▶ ASSIGNMENT:
Copy all the records exactly, but keep the pictures out of your version.

*-*-*

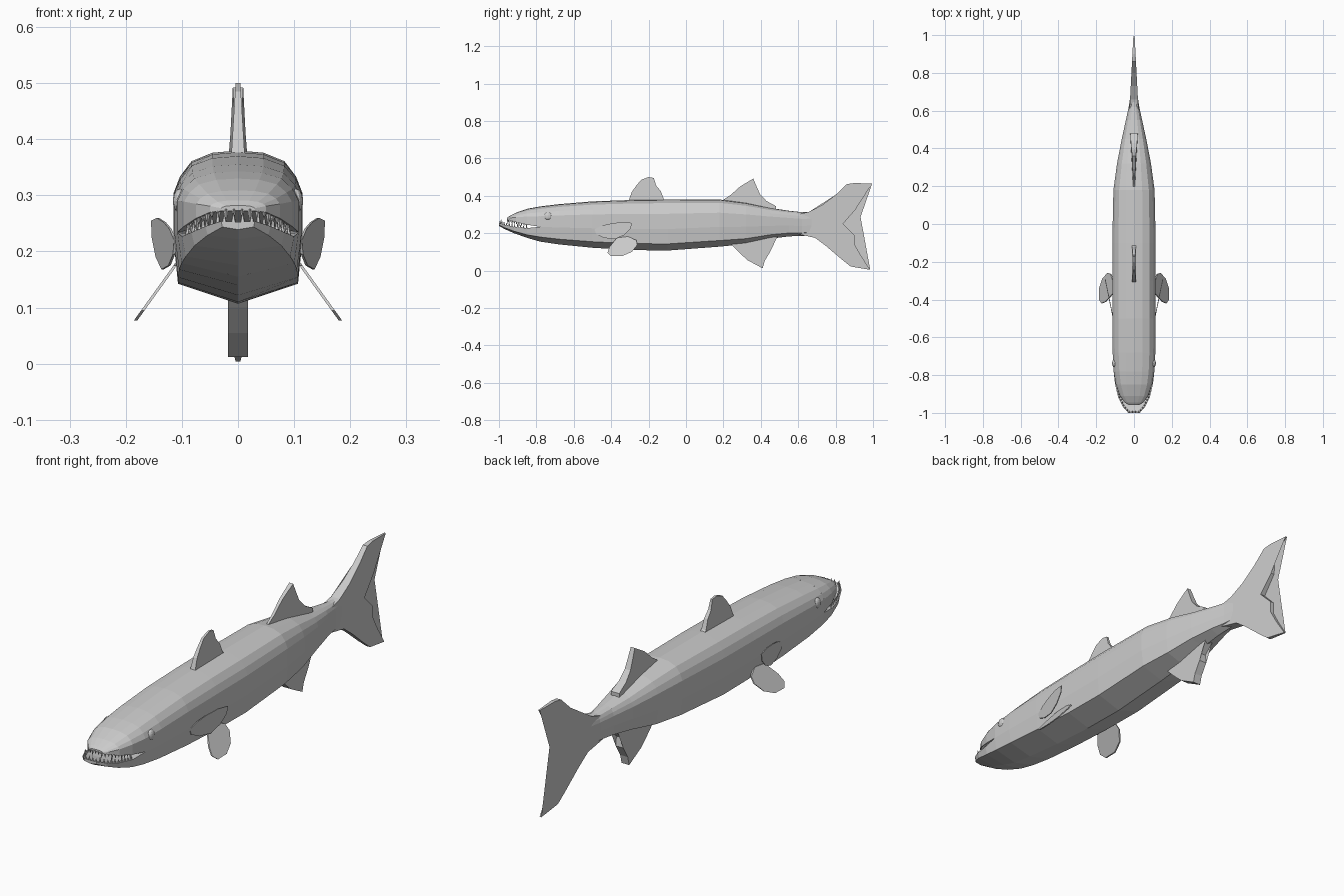
import bpy, bmesh
from math import radians
from mathutils import Vector, Matrix

if "Cube" in bpy.data.objects:
    bpy.data.objects.remove(bpy.data.objects["Cube"])


def finish(name, bm):
    bmesh.ops.remove_doubles(bm, verts=bm.verts, dist=0.00005)
    bmesh.ops.recalc_face_normals(bm, faces=bm.faces)
    me = bpy.data.meshes.new(name)
    bm.to_mesh(me)
    bm.free()
    ob = bpy.data.objects.new(name, me)
    bpy.context.collection.objects.link(ob)
    return ob


def loft(name, half, sections, cap_first, cap_last):
    """half: (x, t) points from top to bottom; sections: (y, half width, z low, z high)."""
    bm = bmesh.new()
    outline = half + [(-x, t) for x, t in reversed(half) if x > 0]
    rings = [[bm.verts.new((x * w, y, lo + (hi - lo) * t)) for x, t in outline]
             for y, w, lo, hi in sections]
    n = len(outline)
    for a, b in zip(rings, rings[1:]):
        for i in range(n):
            bm.faces.new((a[i], a[(i + 1) % n], b[(i + 1) % n], b[i]))
    if cap_first:
        bm.faces.new(rings[0])
    if cap_last:
        bm.faces.new(rings[-1])
    return finish(name, bm)


def fin(name, outline, centre, thick):
    """Slab from a (y, z) outline; centre and thick give x offset and half thickness."""
    bm = bmesh.new()
    sides = [[bm.verts.new((centre(y, z) + s * thick(y, z), y, z)) for y, z in outline]
             for s in (1, -1)]
    n = len(outline)
    for i in range(n):
        j = (i + 1) % n
        bm.faces.new((sides[0][i], sides[0][j], sides[1][j], sides[1][i]))
    caps = [bm.faces.new(s) for s in sides]
    bmesh.ops.triangulate(bm, faces=caps)
    return finish(name, bm)


def mirrored(ob):
    m = ob.modifiers.new("mirror", 'MIRROR')
    m.use_axis = (True, False, False)
    return ob


# Body and jaws share one angular cross-section, split at the mouth line
SPLIT = 0.42
upper_half = [(0, 1), (.4, .985), (.72, .93), (.9, .83), (1, .72), (1, SPLIT)]
lower_half = [(.93, .13), (0, 0)]

loft("body", upper_half + lower_half, [
    (-.78, .108, .155, .343), (-.68, .113, .14, .355), (-.5, .115, .122, .37),
    (-.3, .115, .11, .377), (-.1, .115, .107, .38), (.18, .109, .128, .38),
    (.32, .09, .142, .362), (.45, .065, .17, .335), (.55, .043, .183, .32),
    (.62, .028, .185, .312), (.68, .019, .19, .312)], False, True)

upper_sections = [(-.78, .108, .2345, .343), (-.85, .096, .245, .33), (-.91, .075, .259, .309),
                  (-.945, .05, .27, .291), (-.957, .03, .272, .282)]
lower_sections = [(-.78, .108, .155, .234), (-.85, .1, .175, .227), (-.92, .083, .2, .234),
                  (-.97, .058, .222, .245), (-1, .03, .239, .254)]
loft("upper_jaw", [(x, (t - SPLIT) / (1 - SPLIT)) for x, t in upper_half]
     + [(.8, .03), (0, .08)], upper_sections, False, True)
loft("lower_jaw", [(0, .92), (.8, .97), (1, 1)] + [(x, t / SPLIT) for x, t in lower_half],
     lower_sections, False, True)


# Teeth follow the jaw rims
def teeth(name, path, count, direction):
    pts = [Vector(p) for p in path]
    lengths = [(b - a).length for a, b in zip(pts, pts[1:])]
    bm = bmesh.new()
    for k in range(count):
        d = sum(lengths) * (k + .5) / count
        i = 0
        while d > lengths[i]:
            d -= lengths[i]
            i += 1
        p = pts[i].lerp(pts[i + 1], d / lengths[i])
        h = (.026, .016, .02)[k % 3]
        mat = Matrix.Translation(p + Vector((0, 0, direction * (h / 2 - .004))))
        if direction < 0:
            mat = mat @ Matrix.Rotation(radians(180), 4, 'X')
        bmesh.ops.create_cone(bm, cap_ends=True, segments=5, radius1=.0055, radius2=.0005,
                              depth=h, matrix=mat)
    return mirrored(finish(name, bm))


teeth("upper_teeth", [(w * .93, y + .004, lo) for y, w, lo, hi in upper_sections[1:]]
      + [(0, -.953, .272)], 11, -1)
teeth("lower_teeth", [(w * .92, y + .005, hi) for y, w, lo, hi in lower_sections[1:]]
      + [(0, -.994, .253)], 12, 1)

# Eyes
bm = bmesh.new()
bmesh.ops.create_uvsphere(bm, u_segments=12, v_segments=8, radius=.022,
                          matrix=Matrix.Translation((.103, -.738, .29))
                          @ Matrix.Diagonal((.6, 1, 1, 1)))
mirrored(finish("eye", bm))


def middle(y, z):
    return 0


# Fins on the centre line
fin("front_dorsal_fin", [
    (-.31, .365), (-.29, .42), (-.265, .455), (-.24, .485), (-.2, .5), (-.172, .495),
    (-.16, .455), (-.135, .425), (-.12, .385), (-.1, .365)],
    middle, lambda y, z: .012 - .06 * (z - .37))
fin("rear_dorsal_fin", [
    (.18, .365), (.24, .405), (.29, .45), (.36, .492), (.375, .455), (.395, .41),
    (.43, .372), (.48, .345), (.48, .3), (.3, .34)],
    middle, lambda y, z: max(.003, .004 + .05 * (y - .18) - .03 * (z - .37)))
fin("anal_fin", [
    (.23, .15), (.28, .1), (.33, .055), (.41, .012), (.42, .05), (.45, .1),
    (.445, .14), (.49, .185), (.4, .2)],
    middle, lambda y, z: .018)
fin("tail_fin", [
    (.6, .3), (.66, .315), (.73, .352), (.8, .405), (.86, .462), (.9, .468), (.995, .465),
    (.93, .43), (.91, .38), (.905, .325), (.84, .25), (.9, .19), (.9, .14), (.935, .08),
    (.985, .004), (.88, .022), (.83, .062), (.75, .13), (.69, .175), (.6, .195)],
    middle, lambda y, z: .024 - .052 * (y - .6))

# Paired fins: pectorals sweep back off the flank, pelvics angle down and out
mirrored(fin("pectoral_fin", [
    (-.49, .22), (-.45, .24), (-.4, .252), (-.34, .26), (-.29, .255), (-.295, .225),
    (-.33, .19), (-.38, .168), (-.44, .175), (-.48, .195)],
    lambda y, z: .112 + .205 * (y + .49), lambda y, z: .002))
mirrored(fin("pelvic_fin", [
    (-.37, .175), (-.31, .182), (-.265, .162), (-.26, .137), (-.29, .1), (-.34, .078),
    (-.4, .077), (-.42, .095), (-.41, .125)],
    lambda y, z: .112 + .72 * (.175 - z), lambda y, z: .003))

*-*-*

▶ YOUR SOLUTION:
import bpy, bmesh
from math import radians
from mathutils import Vector, Matrix

if "Cube" in bpy.data.objects:
    bpy.data.objects.remove(bpy.data.objects["Cube"])


def finish(name, bm):
    bmesh.ops.remove_doubles(bm, verts=bm.verts, dist=0.00005)
    bmesh.ops.recalc_face_normals(bm, faces=bm.faces)
    me = bpy.data.meshes.new(name)
    bm.to_mesh(me)
    bm.free()
    ob = bpy.data.objects.new(name, me)
    bpy.context.collection.objects.link(ob)
    return ob


def loft(name, half, sections, cap_first, cap_last):
    """half: (x, t) points from top to bottom; sections: (y, half width, z low, z high)."""
    bm = bmesh.new()
    outline = half + [(-x, t) for x, t in reversed(half) if x > 0]
    rings = [[bm.verts.new((x * w, y, lo + (hi - lo) * t)) for x, t in outline]
             for y, w, lo, hi in sections]
    n = len(outline)
    for a, b in zip(rings, rings[1:]):
        for i in range(n):
            bm.faces.new((a[i], a[(i + 1) % n], b[(i + 1) % n], b[i]))
    if cap_first:
        bm.faces.new(rings[0])
    if cap_last:
        bm.faces.new(rings[-1])
    return finish(name, bm)


def fin(name, outline, centre, thick):
    """Slab from a (y, z) outline; centre and thick give x offset and half thickness."""
    bm = bmesh.new()
    sides = [[bm.verts.new((centre(y, z) + s * thick(y, z), y, z)) for y, z in outline]
             for s in (1, -1)]
    n = len(outline)
    for i in range(n):
        j = (i + 1) % n
        bm.faces.new((sides[0][i], sides[0][j], sides[1][j], sides[1][i]))
    caps = [bm.faces.new(s) for s in sides]
    bmesh.ops.triangulate(bm, faces=caps)
    return finish(name, bm)


def mirrored(ob):
    m = ob.modifiers.new("mirror", 'MIRROR')
    m.use_axis = (True, False, False)
    return ob


# Body and jaws share one angular cross-section, split at the mouth line
SPLIT = 0.42
upper_half = [(0, 1), (.4, .985), (.72, .93), (.9, .83), (1, .72), (1, SPLIT)]
lower_half = [(.93, .13), (0, 0)]

loft("body", upper_half + lower_half, [
    (-.78, .108, .155, .343), (-.68, .113, .14, .355), (-.5, .115, .122, .37),
    (-.3, .115, .11, .377), (-.1, .115, .107, .38), (.18, .109, .128, .38),
    (.32, .09, .142, .362), (.45, .065, .17, .335), (.55, .043, .183, .32),
    (.62, .028, .185, .312), (.68, .019, .19, .312)], False, True)

upper_sections = [(-.78, .108, .2345, .343), (-.85, .096, .245, .33), (-.91, .075, .259, .309),
                  (-.945, .05, .27, .291), (-.957, .03, .272, .282)]
lower_sections = [(-.78, .108, .155, .234), (-.85, .1, .175, .227), (-.92, .083, .2, .234),
                  (-.97, .058, .222, .245), (-1, .03, .239, .254)]
loft("upper_jaw", [(x, (t - SPLIT) / (1 - SPLIT)) for x, t in upper_half]
     + [(.8, .03), (0, .08)], upper_sections, False, True)
loft("lower_jaw", [(0, .92), (.8, .97), (1, 1)] + [(x, t / SPLIT) for x, t in lower_half],
     lower_sections, False, True)


# Teeth follow the jaw rims
def teeth(name, path, count, direction):
    pts = [Vector(p) for p in path]
    lengths = [(b - a).length for a, b in zip(pts, pts[1:])]
    bm = bmesh.new()
    for k in range(count):
        d = sum(lengths) * (k + .5) / count
        i = 0
        while d > lengths[i]:
            d -= lengths[i]
            i += 1
        p = pts[i].lerp(pts[i + 1], d / lengths[i])
        h = (.026, .016, .02)[k % 3]
        mat = Matrix.Translation(p + Vector((0, 0, direction * (h / 2 - .004))))
        if direction < 0:
            mat = mat @ Matrix.Rotation(radians(180), 4, 'X')
        bmesh.ops.create_cone(bm, cap_ends=True, segments=5, radius1=.0055, radius2=.0005,
                              depth=h, matrix=mat)
    return mirrored(finish(name, bm))


teeth("upper_teeth", [(w * .93, y + .004, lo) for y, w, lo, hi in upper_sections[1:]]
      + [(0, -.953, .272)], 11, -1)
teeth("lower_teeth", [(w * .92, y + .005, hi) for y, w, lo, hi in lower_sections[1:]]
      + [(0, -.994, .253)], 12, 1)

# Eyes
bm = bmesh.new()
bmesh.ops.create_uvsphere(bm, u_segments=12, v_segments=8, radius=.022,
                          matrix=Matrix.Translation((.103, -.738, .29))
                          @ Matrix.Diagonal((.6, 1, 1, 1)))
mirrored(finish("eye", bm))


def middle(y, z):
    return 0


# Fins on the centre line
fin("front_dorsal_fin", [
    (-.31, .365), (-.29, .42), (-.265, .455), (-.24, .485), (-.2, .5), (-.172, .495),
    (-.16, .455), (-.135, .425), (-.12, .385), (-.1, .365)],
    middle, lambda y, z: .012 - .06 * (z - .37))
fin("rear_dorsal_fin", [
    (.18, .365), (.24, .405), (.29, .45), (.36, .492), (.375, .455), (.395, .41),
    (.43, .372), (.48, .345), (.48, .3), (.3, .34)],
    middle, lambda y, z: max(.003, .004 + .05 * (y - .18) - .03 * (z - .37)))
fin("anal_fin", [
    (.23, .15), (.28, .1), (.33, .055), (.41, .012), (.42, .05), (.45, .1),
    (.445, .14), (.49, .185), (.4, .2)],
    middle, lambda y, z: .018)
fin("tail_fin", [
    (.6, .3), (.66, .315), (.73, .352), (.8, .405), (.86, .462), (.9, .468), (.995, .465),
    (.93, .43), (.91, .38), (.905, .325), (.84, .25), (.9, .19), (.9, .14), (.935, .08),
    (.985, .004), (.88, .022), (.83, .062), (.75, .13), (.69, .175), (.6, .195)],
    middle, lambda y, z: .024 - .052 * (y - .6))

# Paired fins: pectorals sweep back off the flank, pelvics angle down and out
mirrored(fin("pectoral_fin", [
    (-.49, .22), (-.45, .24), (-.4, .252), (-.34, .26), (-.29, .255), (-.295, .225),
    (-.33, .19), (-.38, .168), (-.44, .175), (-.48, .195)],
    lambda y, z: .112 + .205 * (y + .49), lambda y, z: .002))
mirrored(fin("pelvic_fin", [
    (-.37, .175), (-.31, .182), (-.265, .162), (-.26, .137), (-.29, .1), (-.34, .078),
    (-.4, .077), (-.42, .095), (-.41, .125)],
    lambda y, z: .112 + .72 * (.175 - z), lambda y, z: .003))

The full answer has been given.